-- What needs to be done --
Working from the records below, repeat exactly the lines starting at the line that contains "color = (linear(r), linear(g), linear(b), 1.0)" and ending at the line that contains "for side, u", inclusive.
Segment Start: Record set
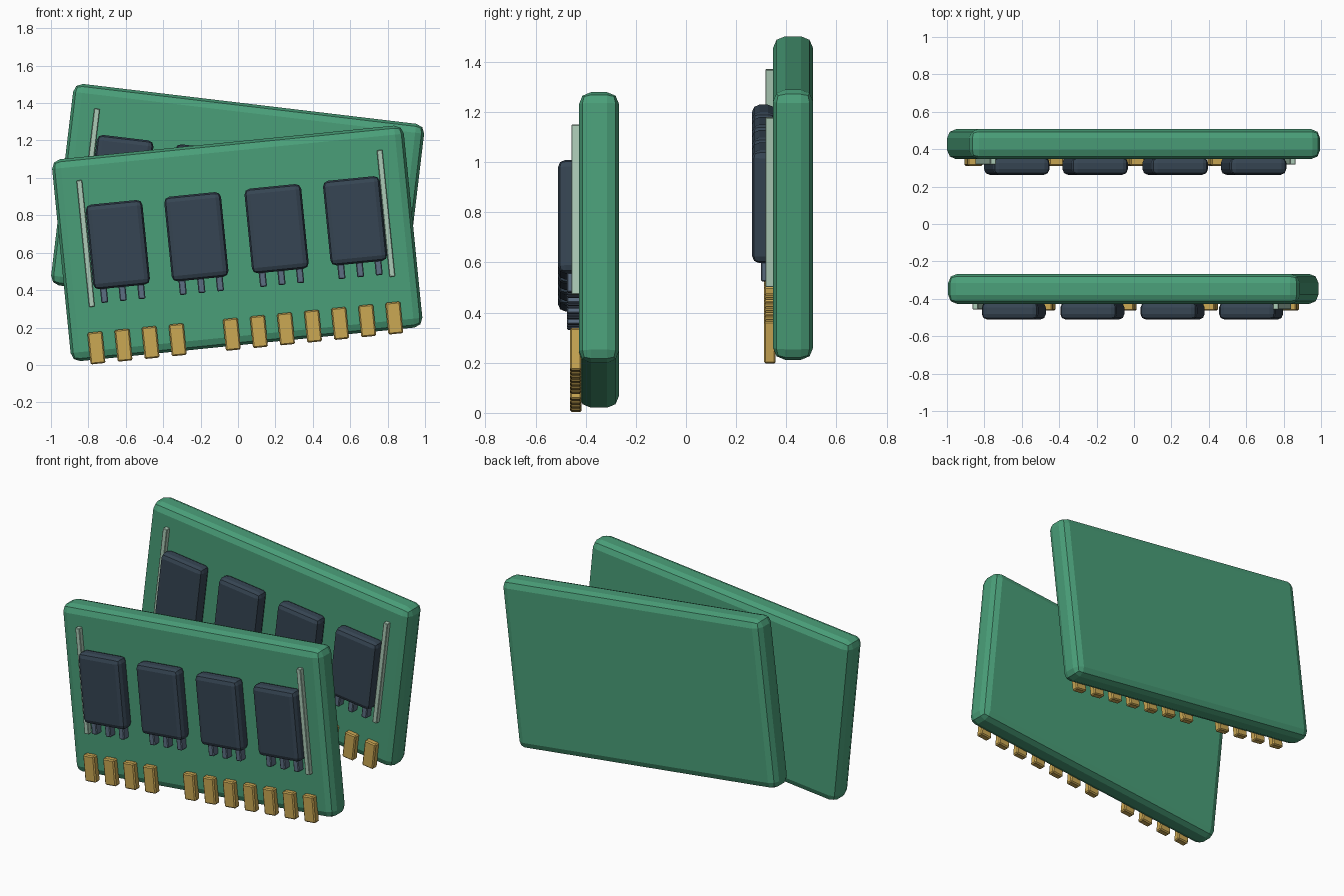
import bpy
import bmesh
from mathutils import Matrix, Vector

cube = bpy.data.objects.get("Cube")
if cube:
    bpy.data.objects.remove(cube, do_unlink=True)


def linear(c):
    c /= 255
    return c / 12.92 if c <= 0.04045 else ((c + 0.055) / 1.055) ** 2.4


def material(name, r, g, b):
    mat = bpy.data.materials.new(name)
    color = (linear(r), linear(g), linear(b), 1.0)
    mat.use_nodes = True
    mat.diffuse_color = color
    mat.node_tree.nodes["Principled BSDF"].inputs["Base Color"].default_value = color
    return mat


GREEN = material("board green", 74, 159, 121)
SLATE = material("chip slate", 54, 69, 83)
STEEL = material("pin steel", 92, 110, 130)
GOLD = material("contact gold", 203, 168, 84)
PALE = material("pale green", 172, 203, 183)


def block(name, mat, place, u, v, size, front, back, bevel, segments=1):
    """Bevelled block centred at (u, v) on the board, from depth front to back."""
    bm = bmesh.new()
    bmesh.ops.create_cube(bm, size=1)
    bmesh.ops.scale(bm, vec=(size[0], back - front, size[1]), verts=bm.verts)
    bmesh.ops.bevel(bm, geom=bm.edges[:], offset=bevel, segments=segments,
                    profile=0.5, affect='EDGES')
    bmesh.ops.translate(bm, vec=(u, (front + back) / 2, v), verts=bm.verts)
    mesh = bpy.data.meshes.new(name)
    bm.to_mesh(mesh)
    bm.free()
    mesh.materials.append(mat)
    obj = bpy.data.objects.new(name, mesh)
    obj.matrix_world = place
    bpy.context.collection.objects.link(obj)


def memory_module(prefix, center, tilt):
    place = Matrix.Translation(Vector(center)) @ Matrix.Rotation(tilt, 4, 'Y')

    # Circuit board
    block(prefix + "_board", GREEN, place, 0, 0, (1.89, 1.085), -0.08, 0.08, 0.048, 2)

    # Four chips, each with three pins below
    for i, u in enumerate((-0.636, -0.214, 0.217, 0.639)):
        block(f"{prefix}_chip_{i + 1}", SLATE, place, u, 0.057, (0.305, 0.455),
              -0.164, -0.07, 0.03, 2)
        for j in range(3):
            block(f"{prefix}_chip_{i + 1}_pin_{j + 1}", STEEL, place,
                  u + 0.1 * (j - 1), -0.185, (0.037, 0.12), -0.128, -0.07, 0.005)

    # Gold edge contacts with a gap for the key notch
    for i in range(12):
        if i != 4:
            block(f"{prefix}_contact_{i + 1}", GOLD, place, -0.805 + 0.1455 * i,
                  -0.481, (0.08, 0.17), -0.116, -0.069, 0.007)

    # Pale strips at both ends
    for side, u in (("right", -0.807), ("left", 0.807)):
        block(f"{prefix}_{side}_strip", PALE, place, u, 0.08, (0.03, 0.68),
              -0.11, -0.07, 0.003)


memory_module("front", (-0.004, -0.347, 0.65), -0.1)
memory_module("back", (-0.002, 0.427, 0.857), 0.119)
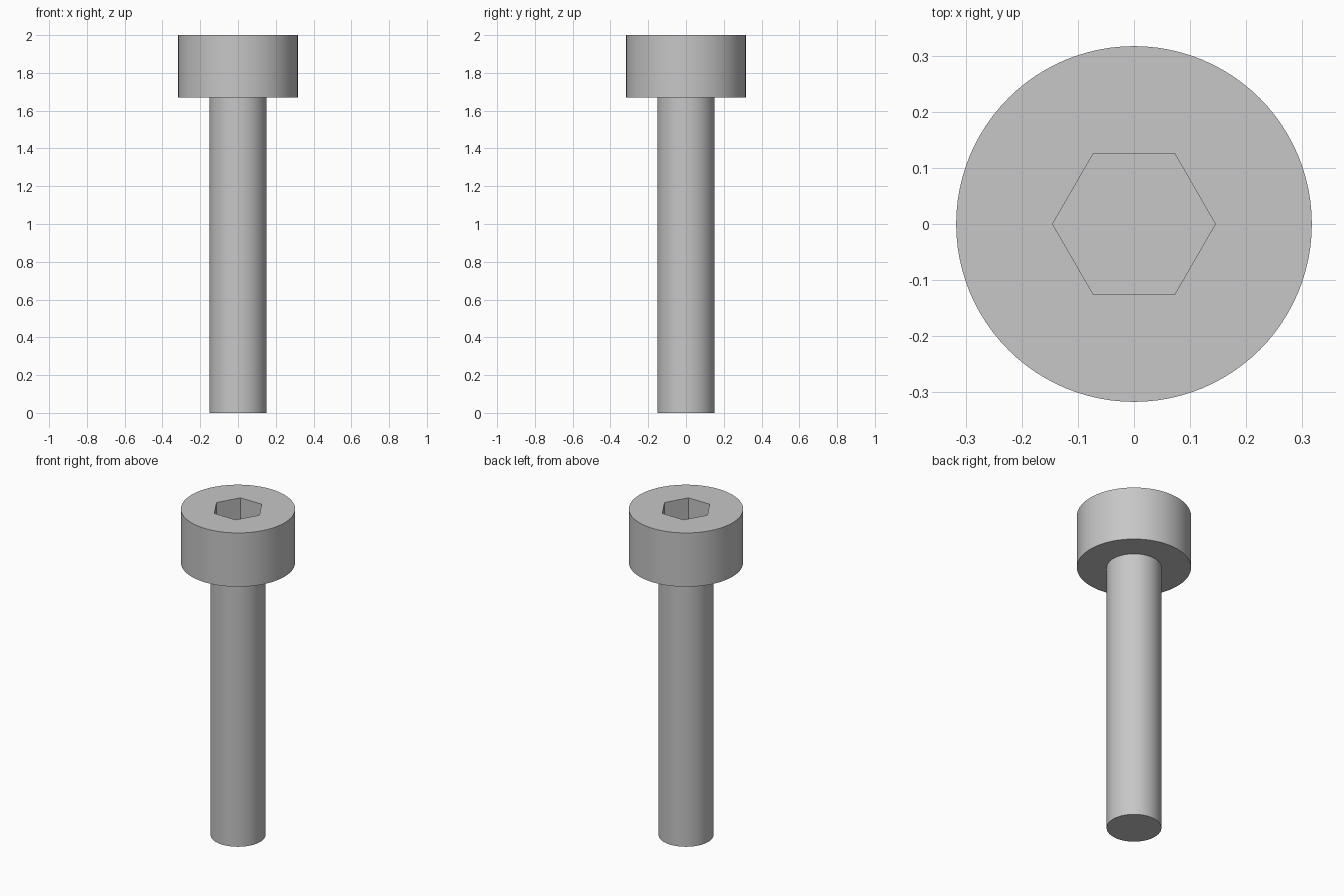
import bpy
import bmesh
import math

SEGMENTS = 96
SHAFT_R = 0.152
HEAD_R = 0.317
HEX_R = 0.145
HEAD_Z = 1.67
TOP_Z = 2.0
SOCKET_DEPTH = 0.17

if "Cube" in bpy.data.objects:
    bpy.data.objects.remove(bpy.data.objects["Cube"], do_unlink=True)

# Single plain steel colour
steel = bpy.data.materials.new("steel_grey")
steel.use_nodes = True
colour = (0.57, 0.57, 0.57, 1)
steel.diffuse_color = colour
steel.node_tree.nodes["Principled BSDF"].inputs["Base Color"].default_value = colour


def circle(radius):
    return lambda angle: radius


def hexagon(radius):
    """Outline with corners on the x axis, sampled by angle."""
    step = math.pi / 3
    apothem = radius * math.cos(step / 2)
    return lambda angle: apothem / math.cos(angle % step - step / 2)


def build_solid(name, sections):
    """Skin a stack of (outline, height) sections and cap both ends."""
    bm = bmesh.new()
    rings = []
    for outline, z in sections:
        ring = []
        for i in range(SEGMENTS):
            a = math.tau * i / SEGMENTS
            r = outline(a)
            ring.append(bm.verts.new((r * math.cos(a), r * math.sin(a), z)))
        rings.append(ring)
    for low, high in zip(rings, rings[1:]):
        for i in range(SEGMENTS):
            j = (i + 1) % SEGMENTS
            bm.faces.new((low[i], low[j], high[j], high[i]))
    bm.faces.new(rings[0][::-1])
    bm.faces.new(rings[-1])
    bmesh.ops.recalc_face_normals(bm, faces=bm.faces)
    mesh = bpy.data.meshes.new(name)
    bm.to_mesh(mesh)
    bm.free()
    mesh.materials.append(steel)
    obj = bpy.data.objects.new(name, mesh)
    bpy.context.collection.objects.link(obj)
    bpy.ops.object.select_all(action="DESELECT")
    obj.select_set(True)
    bpy.context.view_layer.objects.active = obj
    bpy.ops.object.shade_smooth_by_angle(angle=math.radians(30))
    return obj


# Shaft, flat-bottomed head, and hexagonal key socket as one closed solid
build_solid("socket_head_bolt", [
    (circle(SHAFT_R), 0),
    (circle(SHAFT_R), HEAD_Z),
    (circle(HEAD_R), HEAD_Z),
    (circle(HEAD_R), TOP_Z),
    (hexagon(HEX_R), TOP_Z),
    (hexagon(HEX_R), TOP_Z - SOCKET_DEPTH),
])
Segment End: Record set
-- Output for this task --
    color = (linear(r), linear(g), linear(b), 1.0)
    mat.use_nodes = True
    mat.diffuse_color = color
    mat.node_tree.nodes["Principled BSDF"].inputs["Base Color"].default_value = color
    return mat


GREEN = material("board green", 74, 159, 121)
SLATE = material("chip slate", 54, 69, 83)
STEEL = material("pin steel", 92, 110, 130)
GOLD = material("contact gold", 203, 168, 84)
PALE = material("pale green", 172, 203, 183)


def block(name, mat, place, u, v, size, front, back, bevel, segments=1):
    """Bevelled block centred at (u, v) on the board, from depth front to back."""
    bm = bmesh.new()
    bmesh.ops.create_cube(bm, size=1)
    bmesh.ops.scale(bm, vec=(size[0], back - front, size[1]), verts=bm.verts)
    bmesh.ops.bevel(bm, geom=bm.edges[:], offset=bevel, segments=segments,
                    profile=0.5, affect='EDGES')
    bmesh.ops.translate(bm, vec=(u, (front + back) / 2, v), verts=bm.verts)
    mesh = bpy.data.meshes.new(name)
    bm.to_mesh(mesh)
    bm.free()
    mesh.materials.append(mat)
    obj = bpy.data.objects.new(name, mesh)
    obj.matrix_world = place
    bpy.context.collection.objects.link(obj)


def memory_module(prefix, center, tilt):
    place = Matrix.Translation(Vector(center)) @ Matrix.Rotation(tilt, 4, 'Y')

    # Circuit board
    block(prefix + "_board", GREEN, place, 0, 0, (1.89, 1.085), -0.08, 0.08, 0.048, 2)

    # Four chips, each with three pins below
    for i, u in enumerate((-0.636, -0.214, 0.217, 0.639)):
        block(f"{prefix}_chip_{i + 1}", SLATE, place, u, 0.057, (0.305, 0.455),
              -0.164, -0.07, 0.03, 2)
        for j in range(3):
            block(f"{prefix}_chip_{i + 1}_pin_{j + 1}", STEEL, place,
                  u + 0.1 * (j - 1), -0.185, (0.037, 0.12), -0.128, -0.07, 0.005)

    # Gold edge contacts with a gap for the key notch
    for i in range(12):
        if i != 4:
            block(f"{prefix}_contact_{i + 1}", GOLD, place, -0.805 + 0.1455 * i,
                  -0.481, (0.08, 0.17), -0.116, -0.069, 0.007)

    # Pale strips at both ends
    for side, u in (("right", -0.807), ("left", 0.807)):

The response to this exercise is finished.